WHAT IS EXPECTED: Repeat the lines from the line with "ground = [(x, y, 0) for x, y in footprint]" to the line with "slab_tail = (.15, .15, 1)" in the listing below, keeping both end lines and adding nothing.

━━━━━━━━━━

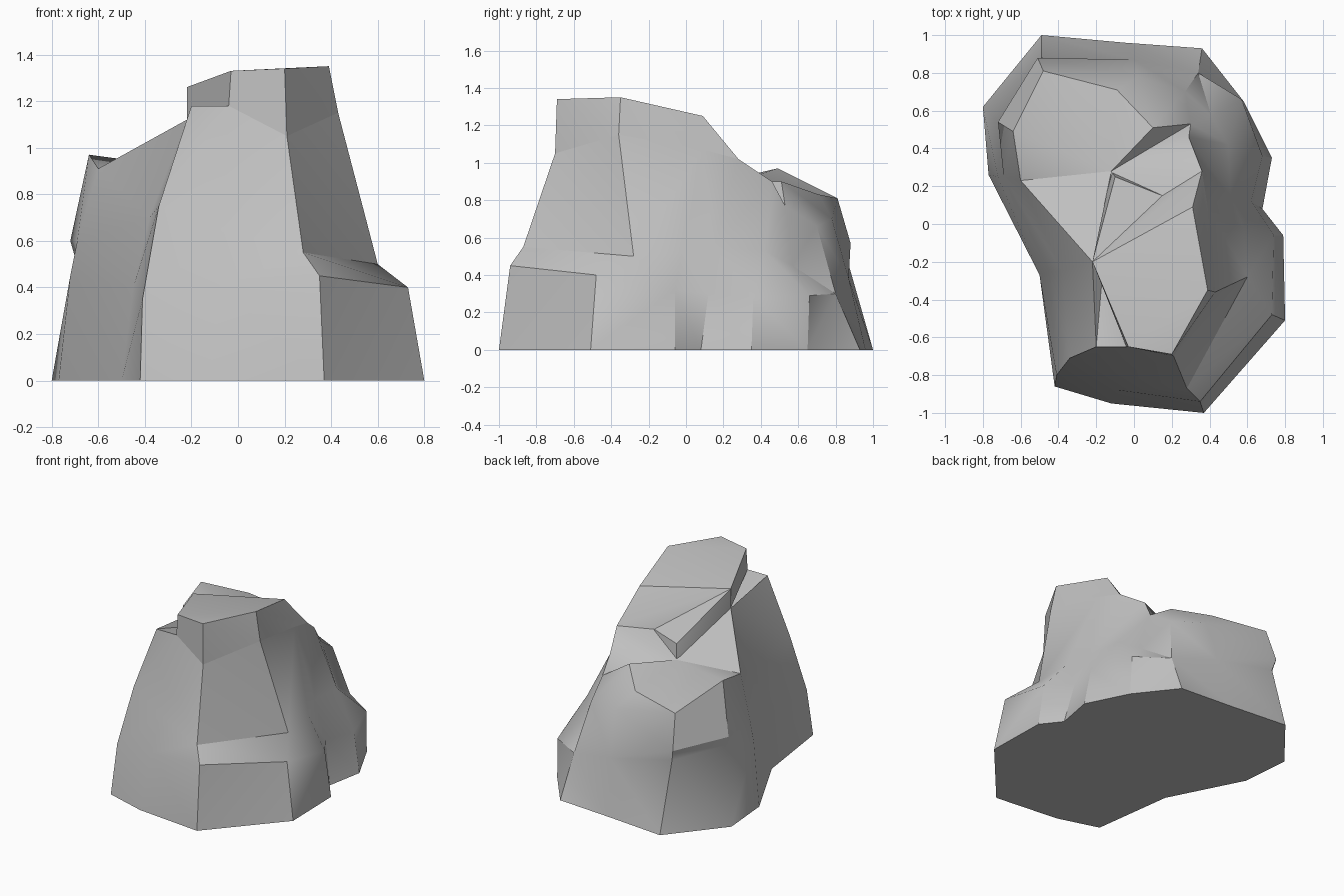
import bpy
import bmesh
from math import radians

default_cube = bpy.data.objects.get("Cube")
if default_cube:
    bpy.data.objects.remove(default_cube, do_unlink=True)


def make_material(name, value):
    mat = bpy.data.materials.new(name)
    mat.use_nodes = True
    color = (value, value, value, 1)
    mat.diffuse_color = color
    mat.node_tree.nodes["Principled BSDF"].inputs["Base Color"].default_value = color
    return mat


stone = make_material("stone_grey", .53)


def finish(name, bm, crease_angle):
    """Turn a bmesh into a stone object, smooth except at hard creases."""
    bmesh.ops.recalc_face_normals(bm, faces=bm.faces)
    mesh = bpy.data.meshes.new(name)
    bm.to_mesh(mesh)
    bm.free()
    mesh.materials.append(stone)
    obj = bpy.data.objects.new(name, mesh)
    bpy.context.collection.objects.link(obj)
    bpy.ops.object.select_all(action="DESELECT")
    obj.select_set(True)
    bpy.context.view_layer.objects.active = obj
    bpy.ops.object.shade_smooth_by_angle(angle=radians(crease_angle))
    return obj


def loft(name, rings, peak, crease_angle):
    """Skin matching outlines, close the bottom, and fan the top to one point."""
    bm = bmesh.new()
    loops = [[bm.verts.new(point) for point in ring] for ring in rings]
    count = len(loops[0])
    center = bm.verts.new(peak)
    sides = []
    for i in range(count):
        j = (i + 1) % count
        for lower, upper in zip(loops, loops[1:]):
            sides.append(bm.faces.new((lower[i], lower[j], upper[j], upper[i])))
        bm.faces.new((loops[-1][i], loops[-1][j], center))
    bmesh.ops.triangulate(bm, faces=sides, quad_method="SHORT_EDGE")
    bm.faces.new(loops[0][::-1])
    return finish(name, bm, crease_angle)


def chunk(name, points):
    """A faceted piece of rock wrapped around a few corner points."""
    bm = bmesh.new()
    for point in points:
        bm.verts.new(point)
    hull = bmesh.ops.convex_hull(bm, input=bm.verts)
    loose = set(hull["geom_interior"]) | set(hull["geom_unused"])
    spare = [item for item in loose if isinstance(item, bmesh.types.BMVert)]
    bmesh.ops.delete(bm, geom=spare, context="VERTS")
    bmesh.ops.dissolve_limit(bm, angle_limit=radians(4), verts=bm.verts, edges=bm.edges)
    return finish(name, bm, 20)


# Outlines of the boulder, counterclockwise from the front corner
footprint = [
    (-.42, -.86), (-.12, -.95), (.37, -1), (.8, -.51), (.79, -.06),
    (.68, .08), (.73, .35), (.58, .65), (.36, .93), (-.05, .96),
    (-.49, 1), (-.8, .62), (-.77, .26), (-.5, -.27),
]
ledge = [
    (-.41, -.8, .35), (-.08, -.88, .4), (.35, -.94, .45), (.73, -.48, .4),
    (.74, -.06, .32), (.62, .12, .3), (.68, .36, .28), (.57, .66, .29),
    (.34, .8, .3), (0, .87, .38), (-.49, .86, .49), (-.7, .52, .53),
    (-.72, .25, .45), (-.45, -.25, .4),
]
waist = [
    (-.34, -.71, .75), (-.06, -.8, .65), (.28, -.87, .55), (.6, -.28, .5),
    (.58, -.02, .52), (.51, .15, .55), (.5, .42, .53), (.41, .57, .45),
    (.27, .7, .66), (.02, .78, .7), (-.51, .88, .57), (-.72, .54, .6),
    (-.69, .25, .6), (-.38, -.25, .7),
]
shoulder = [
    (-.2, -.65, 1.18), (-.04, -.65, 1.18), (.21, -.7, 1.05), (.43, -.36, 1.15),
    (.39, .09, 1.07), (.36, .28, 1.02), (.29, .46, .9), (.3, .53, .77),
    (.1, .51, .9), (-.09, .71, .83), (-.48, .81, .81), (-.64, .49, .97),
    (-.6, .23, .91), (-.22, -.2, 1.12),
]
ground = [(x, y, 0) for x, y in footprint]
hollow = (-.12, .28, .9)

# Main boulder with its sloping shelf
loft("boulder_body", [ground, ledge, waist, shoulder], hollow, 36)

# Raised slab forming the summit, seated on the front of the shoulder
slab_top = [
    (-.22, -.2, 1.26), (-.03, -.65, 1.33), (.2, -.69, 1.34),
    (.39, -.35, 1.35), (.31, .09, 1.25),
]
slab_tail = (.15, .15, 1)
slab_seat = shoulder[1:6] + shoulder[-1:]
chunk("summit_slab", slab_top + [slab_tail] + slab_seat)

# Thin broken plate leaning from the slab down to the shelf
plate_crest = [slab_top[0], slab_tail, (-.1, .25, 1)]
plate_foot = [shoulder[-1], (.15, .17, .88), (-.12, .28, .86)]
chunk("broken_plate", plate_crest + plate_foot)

━━━━━━━━━━

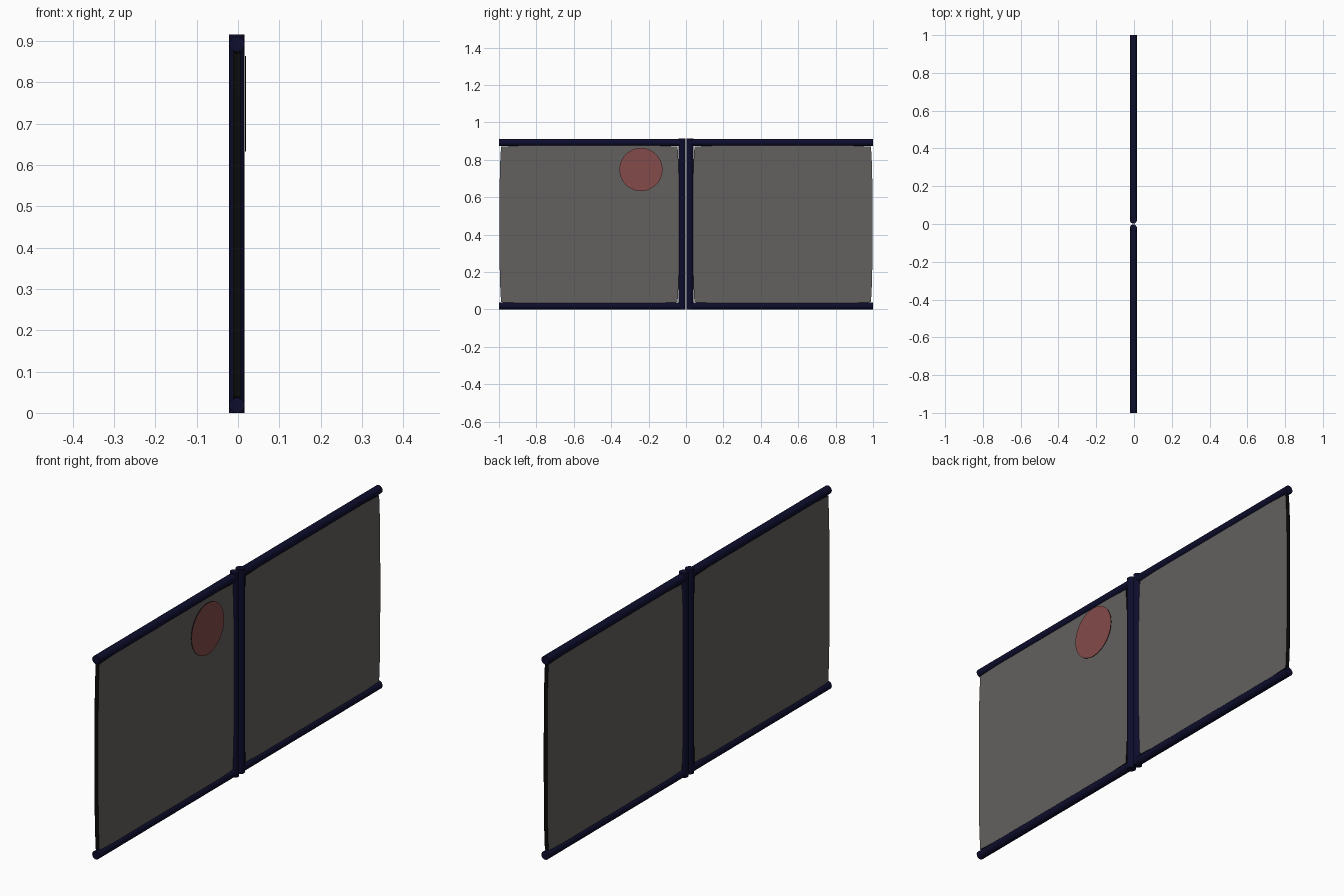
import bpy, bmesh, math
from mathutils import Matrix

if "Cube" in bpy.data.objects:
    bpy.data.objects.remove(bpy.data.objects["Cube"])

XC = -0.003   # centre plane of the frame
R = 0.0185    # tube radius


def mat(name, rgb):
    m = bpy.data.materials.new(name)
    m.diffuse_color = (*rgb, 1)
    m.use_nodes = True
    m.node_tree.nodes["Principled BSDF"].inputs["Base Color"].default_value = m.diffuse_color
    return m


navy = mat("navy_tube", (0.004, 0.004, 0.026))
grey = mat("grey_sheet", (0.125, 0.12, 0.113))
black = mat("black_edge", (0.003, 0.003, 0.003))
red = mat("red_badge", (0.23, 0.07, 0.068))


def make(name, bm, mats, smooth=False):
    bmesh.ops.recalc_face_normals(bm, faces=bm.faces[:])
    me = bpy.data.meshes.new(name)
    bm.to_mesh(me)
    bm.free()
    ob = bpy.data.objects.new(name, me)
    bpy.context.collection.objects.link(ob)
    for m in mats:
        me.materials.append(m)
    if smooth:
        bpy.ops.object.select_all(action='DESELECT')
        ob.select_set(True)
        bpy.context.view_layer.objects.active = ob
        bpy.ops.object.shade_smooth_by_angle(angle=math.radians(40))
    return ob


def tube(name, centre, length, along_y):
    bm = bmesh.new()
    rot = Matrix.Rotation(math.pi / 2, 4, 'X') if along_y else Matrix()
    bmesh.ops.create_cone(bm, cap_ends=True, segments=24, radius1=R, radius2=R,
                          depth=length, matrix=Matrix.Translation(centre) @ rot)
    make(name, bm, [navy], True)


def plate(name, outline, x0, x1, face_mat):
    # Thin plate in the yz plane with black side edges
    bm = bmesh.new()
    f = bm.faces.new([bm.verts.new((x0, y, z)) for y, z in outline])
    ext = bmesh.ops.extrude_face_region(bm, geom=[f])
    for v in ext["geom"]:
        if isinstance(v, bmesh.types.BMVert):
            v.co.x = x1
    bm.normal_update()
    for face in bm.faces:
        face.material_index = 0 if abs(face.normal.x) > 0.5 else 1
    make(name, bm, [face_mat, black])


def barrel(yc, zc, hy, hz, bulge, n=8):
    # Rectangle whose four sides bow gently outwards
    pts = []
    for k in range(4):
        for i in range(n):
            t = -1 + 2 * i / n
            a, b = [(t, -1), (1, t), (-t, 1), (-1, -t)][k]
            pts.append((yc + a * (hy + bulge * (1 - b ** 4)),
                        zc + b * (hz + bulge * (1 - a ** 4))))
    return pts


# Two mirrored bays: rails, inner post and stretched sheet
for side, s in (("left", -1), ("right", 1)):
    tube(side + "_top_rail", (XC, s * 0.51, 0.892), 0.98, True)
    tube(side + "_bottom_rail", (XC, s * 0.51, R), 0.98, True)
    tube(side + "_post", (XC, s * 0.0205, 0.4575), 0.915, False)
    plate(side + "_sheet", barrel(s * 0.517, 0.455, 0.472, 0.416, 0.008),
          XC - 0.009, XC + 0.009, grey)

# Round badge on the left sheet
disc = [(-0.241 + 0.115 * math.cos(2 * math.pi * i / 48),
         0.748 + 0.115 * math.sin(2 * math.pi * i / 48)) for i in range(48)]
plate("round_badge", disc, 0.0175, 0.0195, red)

━━━━━━━━━━

OUTPUT:
ground = [(x, y, 0) for x, y in footprint]
hollow = (-.12, .28, .9)

# Main boulder with its sloping shelf
loft("boulder_body", [ground, ledge, waist, shoulder], hollow, 36)

# Raised slab forming the summit, seated on the front of the shoulder
slab_top = [
    (-.22, -.2, 1.26), (-.03, -.65, 1.33), (.2, -.69, 1.34),
    (.39, -.35, 1.35), (.31, .09, 1.25),
]
slab_tail = (.15, .15, 1)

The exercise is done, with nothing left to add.